Moreover, the new supervisor evaluated Castron without asking Castron’s trainer about her progress. Several employees testified that the new supervisor unfairly ignored Castron’s past performance evaluations and instead only focused only on her two months as a trainee in her new department, that Castron’s skills merited higher scores, and that the new supervisor gave Castron lower scores than those received by other male employees from Castron’s previous department who allegedly possessed skills inferior to Castron’s. The Ninth Circuit took the view that co-workers’ assessments of a plaintiff’s work should be considered because they can be "clearly probative of pretext."

With respect to Ms. Wrede, the Court pointed out that in October of 2002, one year after Boeing substantiated a sexual harassment claim Wrede had filed, she received lower RIF scores than most engineers in her skill code and was subsequently terminated. Those scores were lower than the scores she had received in two previous RIF evaluations in April and July of 2002. Wrede scored high enough on the earlier RIFs to avoid discharge, but her scores in the October RIF dropped substantially, placing her at risk. Although several male engineers were also initially selected for termination, none was ultimately terminated in any of the three RIFs because they either successfully contested their scores or found other employment within Boeing, sometimes with the assistance of their supervisors.
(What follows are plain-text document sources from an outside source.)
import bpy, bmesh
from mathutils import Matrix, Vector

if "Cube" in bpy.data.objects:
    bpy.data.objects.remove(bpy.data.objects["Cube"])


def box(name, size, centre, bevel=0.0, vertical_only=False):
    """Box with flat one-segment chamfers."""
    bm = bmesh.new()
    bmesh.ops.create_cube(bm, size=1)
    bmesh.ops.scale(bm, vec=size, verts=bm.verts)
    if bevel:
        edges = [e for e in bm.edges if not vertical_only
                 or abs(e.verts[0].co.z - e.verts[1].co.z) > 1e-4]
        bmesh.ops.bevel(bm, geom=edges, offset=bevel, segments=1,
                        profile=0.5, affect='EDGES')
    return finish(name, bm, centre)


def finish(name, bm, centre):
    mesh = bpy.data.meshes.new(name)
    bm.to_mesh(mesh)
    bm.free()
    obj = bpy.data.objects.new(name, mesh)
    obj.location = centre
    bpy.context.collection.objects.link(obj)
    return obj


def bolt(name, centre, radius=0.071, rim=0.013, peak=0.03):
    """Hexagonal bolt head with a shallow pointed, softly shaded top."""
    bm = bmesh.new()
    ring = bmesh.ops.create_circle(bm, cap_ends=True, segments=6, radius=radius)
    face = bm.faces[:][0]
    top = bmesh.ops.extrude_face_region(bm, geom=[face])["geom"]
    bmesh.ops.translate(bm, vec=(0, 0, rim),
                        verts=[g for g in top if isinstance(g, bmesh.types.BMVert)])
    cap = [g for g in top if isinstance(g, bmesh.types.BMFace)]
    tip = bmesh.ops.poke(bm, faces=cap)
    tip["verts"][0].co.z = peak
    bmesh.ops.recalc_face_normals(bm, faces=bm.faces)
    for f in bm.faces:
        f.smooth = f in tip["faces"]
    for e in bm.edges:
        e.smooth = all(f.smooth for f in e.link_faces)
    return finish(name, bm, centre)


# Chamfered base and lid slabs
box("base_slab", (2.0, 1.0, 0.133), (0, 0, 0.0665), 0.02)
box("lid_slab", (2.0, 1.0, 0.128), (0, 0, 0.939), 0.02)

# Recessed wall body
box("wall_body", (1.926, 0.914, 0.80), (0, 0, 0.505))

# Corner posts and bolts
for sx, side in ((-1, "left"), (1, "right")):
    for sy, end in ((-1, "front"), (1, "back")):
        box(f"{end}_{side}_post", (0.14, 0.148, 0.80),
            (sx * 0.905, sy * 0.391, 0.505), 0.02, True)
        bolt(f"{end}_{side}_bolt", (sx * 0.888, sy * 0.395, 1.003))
In Wrede’s case, the EEOC had to overcome an inference arising from the fact that the same actors who made the adverse employment decision against Wrede in the October RIF had twice given her scores that were high enough to avoid vulnerability to discharge. Nevertheless, the Court found that the EEOC had produced evidence from which a jury could conclude that Wrede’s RIF assessment was pretextual.

First, Wrede’s supervisor assigned her RIF scores in October indicating "no background or experience" in areas in which she had received higher scores in earlier RIFs, indicating at least some background or experience. Wrede also received significantly lower evaluations in several soft-skill categories, such as "communication/leadership" in the October RIF than in the July RIF, even though the supervisor was unable to offer a non-conclusory explanation of any of the significant changes or to point to any concrete conduct, specific complaints, or written records indicating a change. The supervisor also contended Wrede had trouble communicating with her "dotted-line manager," but was unable to recall who was Wrede’s dotted-line manager. 
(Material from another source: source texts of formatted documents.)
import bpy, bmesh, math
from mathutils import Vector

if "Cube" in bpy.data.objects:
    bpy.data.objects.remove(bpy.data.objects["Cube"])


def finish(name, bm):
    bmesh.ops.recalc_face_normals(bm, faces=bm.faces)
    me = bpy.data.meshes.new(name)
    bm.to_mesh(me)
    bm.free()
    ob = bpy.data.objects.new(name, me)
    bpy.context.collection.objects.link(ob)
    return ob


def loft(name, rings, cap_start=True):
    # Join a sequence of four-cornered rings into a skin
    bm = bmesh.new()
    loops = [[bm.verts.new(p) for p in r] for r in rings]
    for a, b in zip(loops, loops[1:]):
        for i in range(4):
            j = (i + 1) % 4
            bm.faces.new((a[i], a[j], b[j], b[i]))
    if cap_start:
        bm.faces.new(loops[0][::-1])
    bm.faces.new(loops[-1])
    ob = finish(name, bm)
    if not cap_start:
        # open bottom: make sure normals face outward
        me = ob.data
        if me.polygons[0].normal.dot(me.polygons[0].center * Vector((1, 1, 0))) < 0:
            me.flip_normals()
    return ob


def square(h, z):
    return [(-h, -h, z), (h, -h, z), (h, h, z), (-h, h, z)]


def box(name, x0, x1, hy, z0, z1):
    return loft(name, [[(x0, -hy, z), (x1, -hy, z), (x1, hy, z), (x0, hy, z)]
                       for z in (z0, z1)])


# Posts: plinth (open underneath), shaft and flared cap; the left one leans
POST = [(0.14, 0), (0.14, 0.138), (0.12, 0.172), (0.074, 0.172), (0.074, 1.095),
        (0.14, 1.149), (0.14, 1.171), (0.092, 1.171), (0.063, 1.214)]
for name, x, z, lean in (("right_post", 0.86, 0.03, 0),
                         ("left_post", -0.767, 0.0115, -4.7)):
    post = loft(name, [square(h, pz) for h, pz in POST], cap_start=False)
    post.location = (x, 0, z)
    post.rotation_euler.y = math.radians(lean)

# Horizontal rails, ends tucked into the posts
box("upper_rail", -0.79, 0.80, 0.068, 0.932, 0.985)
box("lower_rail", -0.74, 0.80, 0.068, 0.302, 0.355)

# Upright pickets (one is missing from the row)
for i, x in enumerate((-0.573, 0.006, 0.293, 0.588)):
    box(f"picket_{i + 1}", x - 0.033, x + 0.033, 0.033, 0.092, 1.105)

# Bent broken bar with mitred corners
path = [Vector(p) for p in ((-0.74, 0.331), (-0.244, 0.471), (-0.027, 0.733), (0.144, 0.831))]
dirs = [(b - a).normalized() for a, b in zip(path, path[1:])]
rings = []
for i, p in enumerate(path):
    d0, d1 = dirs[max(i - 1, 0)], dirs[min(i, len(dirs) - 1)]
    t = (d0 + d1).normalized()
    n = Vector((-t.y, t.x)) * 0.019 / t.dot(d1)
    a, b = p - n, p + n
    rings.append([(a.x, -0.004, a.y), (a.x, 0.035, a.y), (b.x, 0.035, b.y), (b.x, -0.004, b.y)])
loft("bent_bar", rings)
The Court found that other specific and substantial circumstantial evidence also suggested that the supervisor lacked legitimate justification for his scoring. For example, several of Wrede’s co-workers and managers offered detailed testimony regarding why the RIF assessments of Wrede’s skills were not credible. Finally, Wrede, the only woman in her skill code, was laid off while every male employee identified for termination in all three RIFs ultimately remained at Boeing, sometimes due to the assistance of supervisors, assistance that was not made similarly available to Wrede.
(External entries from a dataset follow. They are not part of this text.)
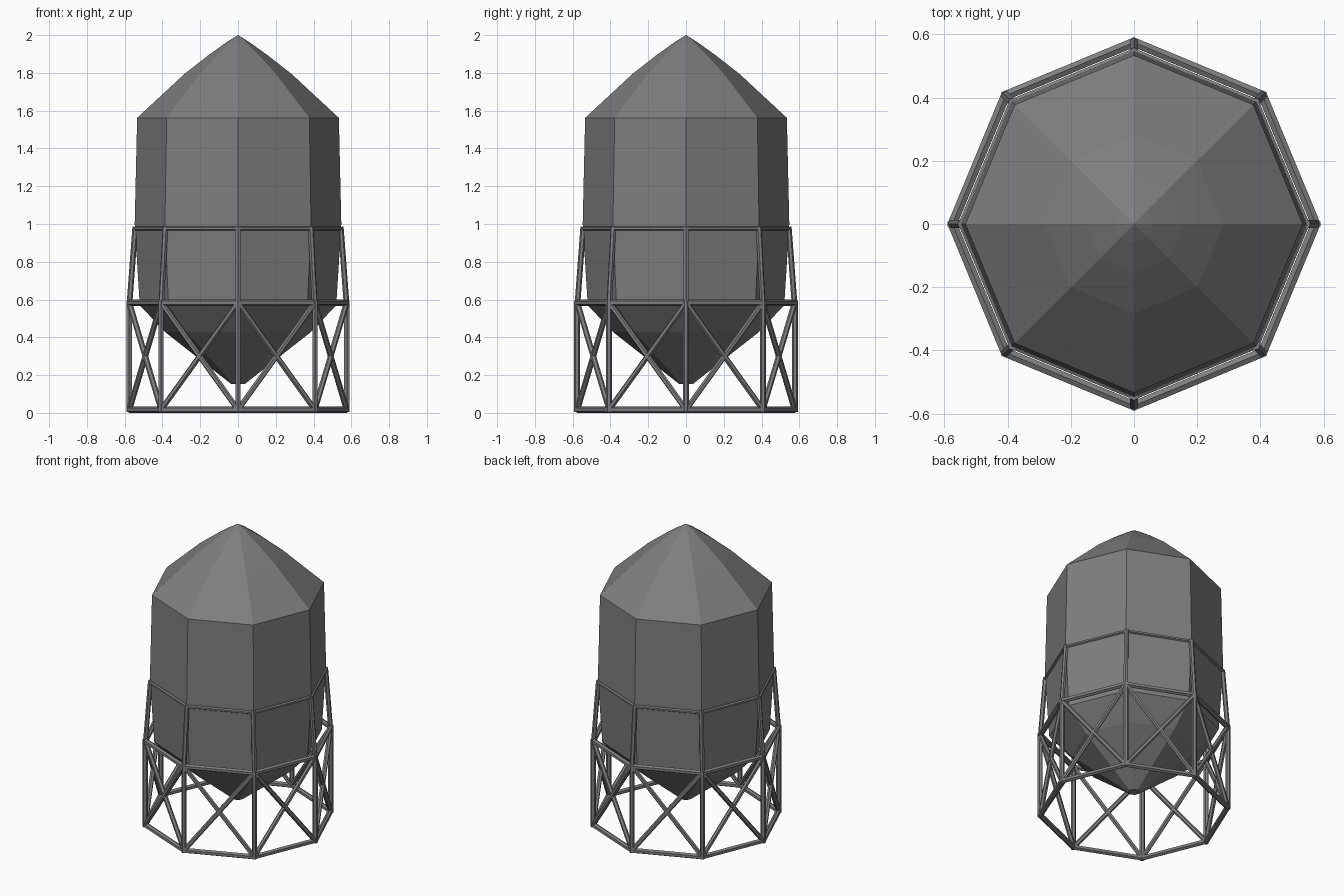
import bpy, bmesh, math
from mathutils import Vector

if "Cube" in bpy.data.objects:
    bpy.data.objects.remove(bpy.data.objects["Cube"])

N = 8

# Dark grey paint for every part
GREY = bpy.data.materials.new("dark_grey")
GREY.diffuse_color = (0.21, 0.21, 0.21, 1)
GREY.use_nodes = True
GREY.node_tree.nodes["Principled BSDF"].inputs["Base Color"].default_value = GREY.diffuse_color


def corner(r, z, i):
    a = 2 * math.pi * i / N
    return Vector((r * math.cos(a), r * math.sin(a), z))


def finish(bm, name):
    bmesh.ops.recalc_face_normals(bm, faces=bm.faces)
    me = bpy.data.meshes.new(name)
    bm.to_mesh(me)
    bm.free()
    me.materials.append(GREY)
    ob = bpy.data.objects.new(name, me)
    bpy.context.collection.objects.link(ob)
    return ob


def lathe(name, profile):
    """Eight-sided solid from (radius, height) pairs, capped at both ends."""
    bm = bmesh.new()
    rings = [[bm.verts.new(corner(r, z, i)) for i in range(N)] for r, z in profile]
    for a, b in zip(rings, rings[1:]):
        for i in range(N):
            j = (i + 1) % N
            bm.faces.new((a[i], a[j], b[j], b[i]))
    bm.faces.new(rings[0])
    bm.faces.new(rings[-1])
    return finish(bm, name)


def bars(name, pairs, radius, sides=6):
    """Straight bars between pairs of points."""
    bm = bmesh.new()
    for p, q in pairs:
        d = q - p
        m = d.to_track_quat('Z', 'Y').to_matrix().to_4x4()
        m.translation = (p + q) / 2
        bmesh.ops.create_cone(bm, cap_ends=True, segments=sides, radius1=radius,
                              radius2=radius, depth=d.length, matrix=m)
    return finish(bm, name)


def ring(name, r, z, radius):
    return bars(name, [(corner(r, z, i), corner(r, z, i + 1)) for i in range(N)], radius)


# Tank: hopper bottom, straight walls, slightly domed roof (one closed shell)
lathe("tank", [(0.035, 0.152), (0.385, 0.427), (0.52, 0.57), (0.547, 1.0),
               (0.534, 1.562), (0.283, 1.795), (0.155, 1.895),
               (0.06, 1.963), (0.0005, 2.0)])

# Horizontal rings of the stand
ring("base_ring", 0.575, 0.017, 0.017)
ring("middle_ring", 0.575, 0.583, 0.017)
ring("top_ring", 0.546, 0.976, 0.011)

# Upright legs and the leaning upper struts
bars("legs", [(corner(0.576, 0.005, i), corner(0.576, 0.595, i)) for i in range(N)], 0.016)
bars("upper_struts", [(corner(0.574, 0.585, i), corner(0.544, 0.985, i)) for i in range(N)], 0.015)

# Crossed braces in every bay
braces = []
for i in range(N):
    braces.append((corner(0.575, 0.017, i), corner(0.575, 0.583, i + 1)))
    braces.append((corner(0.575, 0.583, i), corner(0.575, 0.017, i + 1)))
bars("cross_braces", braces, 0.015)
This case is yet another reminder to human resources professionals regarding the amount of scrutiny that any layoff decision will receive when challenged as discriminatory or retaliatory. Seemingly objective or neutral test results or layoff rankings will be scrutinized. Any drop in performance evaluations will be examined, as well as the testimony of co-workers and as well as supervisors and managers. Even apparently minor jokes from years before can come into play. If those that are selected for a RIF have previously complained about discrimination or harassment, retaliation lawsuits will frequently follow. While it remains to be seen whether Boeing or the EEOC will ultimately prevail at trial, this lawsuit is a good case study of the level of detail that needs to be analyzed if the employer hopes to avoid a full trial through summary judgment.